*** Opening Provided entries ***

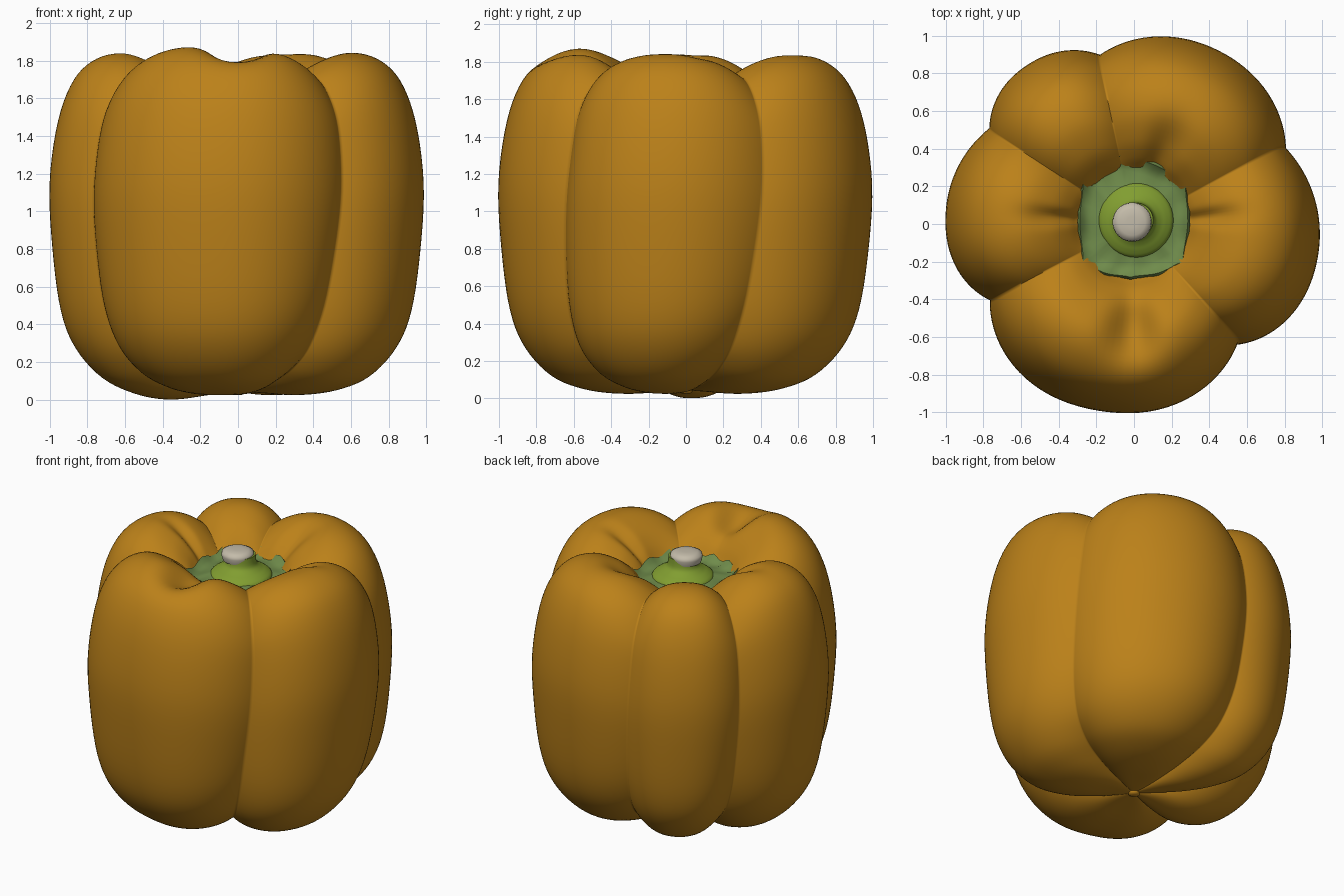
import bpy, bmesh
from math import sin, cos, pi, radians, exp

if "Cube" in bpy.data.objects:
    bpy.data.objects.remove(bpy.data.objects["Cube"])


def material(name, rgb):
    m = bpy.data.materials.new(name)
    m.diffuse_color = (*rgb, 1)
    m.use_nodes = True
    m.node_tree.nodes["Principled BSDF"].inputs["Base Color"].default_value = m.diffuse_color
    return m


def spline(points, sub):
    """Catmull-Rom resampling of a profile"""
    out = []
    n = len(points)
    for i in range(n - 1):
        p = [points[min(max(j, 0), n - 1)] for j in (i - 1, i, i + 1, i + 2)]
        for k in range(sub):
            t = k / sub
            out.append(tuple(0.5 * (2 * b + (c - a) * t + (2 * a - 5 * b + 4 * c - d) * t * t
                                    + (3 * b - a - 3 * c + d) * t ** 3) for a, b, c, d in zip(*p)))
    return out + [points[-1]]


def rings_object(name, rings, mats, cap_start=False, cap_end=False, angle=60):
    """Skin a list of closed rings"""
    bm = bmesh.new()
    rows = [[bm.verts.new(co) for co in ring] for ring in rings]
    n = len(rings[0])
    for a, b in zip(rows, rows[1:]):
        for i in range(n):
            j = (i + 1) % n
            bm.faces.new((a[i], a[j], b[j], b[i]))
    if cap_start:
        bm.faces.new(rows[0][::-1])
    if cap_end:
        bm.faces.new(rows[-1])
    bmesh.ops.remove_doubles(bm, verts=bm.verts, dist=1e-5)
    bmesh.ops.recalc_face_normals(bm, faces=bm.faces)
    me = bpy.data.meshes.new(name)
    bm.to_mesh(me)
    bm.free()
    ob = bpy.data.objects.new(name, me)
    bpy.context.collection.objects.link(ob)
    for m in mats:
        me.materials.append(m)
    bpy.ops.object.select_all(action='DESELECT')
    ob.select_set(True)
    bpy.context.view_layer.objects.active = ob
    bpy.ops.object.shade_smooth_by_angle(angle=radians(angle))
    return ob


orange = material("orange_skin", (0.50, 0.22, 0.01))
green = material("calyx_green", (0.16, 0.26, 0.07))
bright = material("stem_green", (0.22, 0.34, 0.03))
pale = material("stem_cut", (0.55, 0.5, 0.4))

# Fruit: profiles along a lobe crest and along a groove (radius fraction, z)
LOBE = spline([(.22, 1.54), (.28, 1.60), (.35, 1.70), (.45, 1.785), (.6, 1.84), (.75, 1.81), (.87, 1.70),
               (.955, 1.48), (1, 1.15), (.985, .8), (.94, .47), (.86, .27), (.72, .12),
               (.55, .05), (.35, .025), (.15, .035), (0, .045)], 5)
GROOVE = spline([(.22, 1.54), (.30, 1.58), (.38, 1.64), (.48, 1.695), (.62, 1.725), (.77, 1.69), (.89, 1.57),
                 (.96, 1.40), (1, 1.1), (.98, .8), (.92, .5), (.81, .29), (.65, .17),
                 (.46, .105), (.28, .07), (.12, .05), (0, .045)], 5)
# Grooves: angle at top, angle at bottom, radius
GROOVES = [(-48, -59, .84), (28, 17, .90), (102, 97, .915), (147, 143, .92), (208, 207, .865), (312, 301, .84)]
# Lobes: start radius, end radius, top lift, bottom lift, dent position, dent depth, dent width, dent reach
LOBES = [(.99, .99, 0, 0, .7, .05, .08, .40), (1.015, 1.03, 0, 0, .55, .06, .15, .40),
         (1.01, 1.02, -.015, 0, .5, .0, .1, .4), (1.0, 1.0, 0, -.025, .46, .045, .09, .40),
         (1.03, .985, .035, 0, .59, .13, .12, .57)]
STEPS = 44


def fruit_ring(k):
    (fl, zl), (fg, zg) = LOBE[k], GROOVE[k]
    # Grooves swirl gradually from the middle of the side to the bottom
    low = k / (len(LOBE) - 1)
    low = min(max((low - .42) / .4, 0), 1)
    low = low * low * (3 - 2 * low)
    ring = []
    for i, (r0, r1, up, down, dp, dd, dw, reach) in enumerate(LOBES):
        (a0, b0, g0), (a1, b1, g1) = GROOVES[i], GROOVES[i + 1]
        for s in range(STEPS):
            q = s / STEPS
            t = .4 * q + .6 * (1 - cos(pi * q)) / 2
            # Bulge is zero at the groove and one over the lobe
            u = min(1, min(t, 1 - t) * (a1 - a0) / min((a1 - a0) / 2, 45))
            w = 1 - (1 - u) ** 2.3
            start, end = a0 + (b0 - a0) * low, a1 + (b1 - a1) * low
            ang = radians(start + (end - start) * t)
            r = (1 - w) * fg * (g0 + (g1 - g0) * t) + w * fl * (r0 + (r1 - r0) * t)
            z = (1 - w) * zg + w * zl
            if k < 45:
                crest = exp(-((fl - .6) / .22) ** 2) * min(1, max(0, (zl - 1.2) / .4))
                z += w * up * crest
                z -= dd * exp(-((t - dp) / dw) ** 2) * exp(-((fl - reach) / .17) ** 2) \
                    * min(1, max(0, (zl - 1.54) / .1))
            else:
                z += w * down * exp(-((fl - .4) / .25) ** 2)
            ring.append((r * cos(ang), r * sin(ang), z))
    return ring


rings_object("pepper_fruit", [fruit_ring(k) for k in range(len(LOBE))], [orange], angle=80)

# Calyx: uneven six-sided collar with raised, wavy rim
CORNERS = [(.285, .23), (-.07, .38), (-.28, .24), (-.28, -.21), (-.02, -.295), (.27, -.21)]
CX, CY = -.01, .02


def calyx_ring(f, z, wave):
    ring = []
    for i, (x0, y0) in enumerate(CORNERS):
        x1, y1 = CORNERS[(i + 1) % 6]
        for s in range(10):
            t = s / 10
            # Straight edges swell outward a little between corners
            swell = f * (1 + .07 * sin(pi * t) ** 2)
            x, y = x0 + (x1 - x0) * t - CX, y0 + (y1 - y0) * t - CY
            ring.append((CX + x * swell, CY + y * swell, z + wave * cos(4 * pi * t)))
    return ring


rings_object("calyx", [calyx_ring(*p) for p in
                       [(.8, 1.54, 0), (.97, 1.58, .012), (1.0, 1.625, .016), (.96, 1.645, .016),
                        (.88, 1.62, .01), (.75, 1.61, 0), (.5, 1.63, 0), (.3, 1.65, 0)]],
             [green], cap_start=True, cap_end=True, angle=45)


def circle(r, z, cx, cy, n=40):
    return [(cx + r * cos(2 * pi * i / n), cy + r * sin(2 * pi * i / n), z) for i in range(n)]


# Stem: swollen base narrowing to a short neck
BASE = spline([(.205, 1.58), (.195, 1.625), (.165, 1.65), (.13, 1.67), (.10, 1.70), (.092, 1.76)], 4)
rings_object("stem", [circle(r, z, .01, CY) for r, z in BASE], [bright], cap_start=True, cap_end=True)

# Cut end of the stem
rings_object("stem_cut_end", [circle(r, z, -.01, .01) for r, z in
                              [(.094, 1.72), (.104, 1.755), (.10, 1.775), (.07, 1.79), (.03, 1.793)]],
             [pale], cap_start=True, cap_end=True)

# Blossom scar under the fruit
rings_object("blossom_scar", [circle(r, z, 0, 0, 16) for r, z in
                              [(.035, .07), (.035, .035), (.02, .025)]],
             [orange], cap_start=True, cap_end=True)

*** Closing Provided entries ***

> **What to work on**:
Scan the data above; copy every line where "pale" appears.

> **Expected answer**:
pale = material("stem_cut", (0.55, 0.5, 0.4))
             [pale], cap_start=True, cap_end=True)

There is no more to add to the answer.